Occasionally I'll post a non-politcal humor piece like this one:
A recent visit to my local bookstore revealed a little volume entitled "Don’t Sweat the Small Stuff." Filled with enough homilies, platitudes and meditations to choke a horse, the basic message of this perennial bestseller is that obsessing about everyday problems is counterproductive.
Nice as that sentiment is, I simply can’t let it stand unchallenged. As a lifetime member of the anal-retentive school of neurotic skeptics, I thrive on the small stuff. And with good reason. If you don’t sweat the small stuff, you often end up getting killed by the ensuing big stuff.
I could write a book on this topic but that would take a lot of work and that truly would be counterproductive. So, for now, here are a few of my "prescriptions for living" that require you to, indeed, sweat the small stuff:
1. Go outside, turn around and look at your roof. See those shingles curling at the ends? That’s small stuff but if you don’t get your roof replaced in short order, you’ll soon have more problems than George W. Bush nation building in Baghdad.
2. All things being equal, place the toilet roll with the paper hanging over, not under. Common sense dictates that this provides a shorter distance to reach the paper. No sense in risking undue injury while on the john.
3. Obsess about the nighttime placement of your keys, watch and wallet. The older you get, the less you remember. Put essential things in the same place every night and chances are they’ll be there in the morning.
4. Brush and floss your teeth regularly and religiously. It’s a small thing but it beats root canal hands down. If it’s too late for you, place your teeth in the same spot as your keys, watch and wallet (see item # 3).
5. Always take the same route to work. It gets you there on time and you don’t have to think about it. Risking the "adventure" of change can only lead to disorientation, tardiness and possible multiple traffic violations.
6. Don’t stop and smell the roses. Rose bushes have thorns and you’re probably allergic to roses anyway.
7. Buy your car new and have regular maintenance performed. Overlooking the small stuff can lead to never ending automotive frustration and the unintended financing of the orthodontic work of your auto mechanic’s daughter.
8. Read the expiry dates on food products. Together with mold growth and unusual odors, they are handy reminders as to when to throw out items hiding in the back of your fridge. N.B. - Canned goods with a "19" anywhere in the year are iffy, at best.
9. Avoid computer use. Between computer viruses, e-mail worms and software bugs, every additional minute you spend on-line exponentially increases your chances of being reduced to an incoherent, babbling idiot vainly trying to fix some insoluble computer snafu.

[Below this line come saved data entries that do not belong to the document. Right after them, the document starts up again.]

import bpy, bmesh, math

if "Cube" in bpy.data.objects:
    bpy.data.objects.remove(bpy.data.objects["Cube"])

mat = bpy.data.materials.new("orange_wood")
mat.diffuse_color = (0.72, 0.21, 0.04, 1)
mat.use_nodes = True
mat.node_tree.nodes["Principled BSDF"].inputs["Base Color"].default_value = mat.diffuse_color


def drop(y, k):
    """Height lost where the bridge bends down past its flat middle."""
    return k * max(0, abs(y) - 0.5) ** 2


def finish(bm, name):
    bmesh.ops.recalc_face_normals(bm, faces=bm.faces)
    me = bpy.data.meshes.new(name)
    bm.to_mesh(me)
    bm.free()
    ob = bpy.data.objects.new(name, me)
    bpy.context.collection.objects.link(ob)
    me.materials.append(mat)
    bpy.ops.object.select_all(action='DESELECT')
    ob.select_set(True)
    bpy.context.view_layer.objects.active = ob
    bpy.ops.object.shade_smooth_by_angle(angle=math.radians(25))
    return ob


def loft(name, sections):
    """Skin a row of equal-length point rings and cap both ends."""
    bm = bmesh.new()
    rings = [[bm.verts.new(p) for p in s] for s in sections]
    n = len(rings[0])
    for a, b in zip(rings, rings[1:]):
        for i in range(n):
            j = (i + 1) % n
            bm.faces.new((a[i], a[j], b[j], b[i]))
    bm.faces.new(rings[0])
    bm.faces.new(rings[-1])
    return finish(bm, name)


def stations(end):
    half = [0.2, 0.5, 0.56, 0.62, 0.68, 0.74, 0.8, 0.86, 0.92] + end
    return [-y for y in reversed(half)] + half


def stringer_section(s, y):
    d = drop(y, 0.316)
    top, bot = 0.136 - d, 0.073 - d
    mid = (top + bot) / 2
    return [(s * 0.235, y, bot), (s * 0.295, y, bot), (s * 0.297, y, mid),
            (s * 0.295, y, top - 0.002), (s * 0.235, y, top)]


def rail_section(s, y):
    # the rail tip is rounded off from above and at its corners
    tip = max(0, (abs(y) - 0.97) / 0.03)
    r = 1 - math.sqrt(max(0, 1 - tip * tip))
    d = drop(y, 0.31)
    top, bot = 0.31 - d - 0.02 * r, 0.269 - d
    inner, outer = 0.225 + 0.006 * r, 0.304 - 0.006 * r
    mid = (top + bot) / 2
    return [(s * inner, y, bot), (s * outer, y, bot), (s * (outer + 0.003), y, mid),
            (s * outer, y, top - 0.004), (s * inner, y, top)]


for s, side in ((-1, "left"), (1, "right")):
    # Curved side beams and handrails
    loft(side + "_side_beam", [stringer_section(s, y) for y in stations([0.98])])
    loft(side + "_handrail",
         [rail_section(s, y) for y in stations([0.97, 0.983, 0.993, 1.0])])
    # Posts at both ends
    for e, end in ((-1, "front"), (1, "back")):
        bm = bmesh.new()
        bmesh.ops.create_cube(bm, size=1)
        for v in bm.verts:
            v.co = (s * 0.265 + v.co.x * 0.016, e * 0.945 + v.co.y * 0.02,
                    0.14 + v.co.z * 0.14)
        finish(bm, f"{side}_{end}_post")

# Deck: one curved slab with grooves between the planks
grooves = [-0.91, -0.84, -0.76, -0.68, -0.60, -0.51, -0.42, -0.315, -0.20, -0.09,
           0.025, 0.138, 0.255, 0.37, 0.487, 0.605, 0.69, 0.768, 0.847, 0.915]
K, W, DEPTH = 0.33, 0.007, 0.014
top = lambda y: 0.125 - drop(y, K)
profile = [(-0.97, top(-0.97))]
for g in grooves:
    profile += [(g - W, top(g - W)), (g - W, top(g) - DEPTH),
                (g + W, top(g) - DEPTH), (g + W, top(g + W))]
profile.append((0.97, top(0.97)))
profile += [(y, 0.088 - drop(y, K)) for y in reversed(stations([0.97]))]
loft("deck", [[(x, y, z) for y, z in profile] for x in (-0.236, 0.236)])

10. Don’t buy more gizmos than you can plug into a standard, two-socket outlet. Each item purchased beyond two doubles your chances of not being able to hook everything up and triples your chances of frying the circuits on at least one device.
11. And finally, resist the urge to buy quick-fix, self-help books filled with aphorisms and daily prescriptions for living. Sure, you can sometimes turn lemons into lemonade. But remember; when someone hands you gators, it’s darn near impossible to make Gatorade.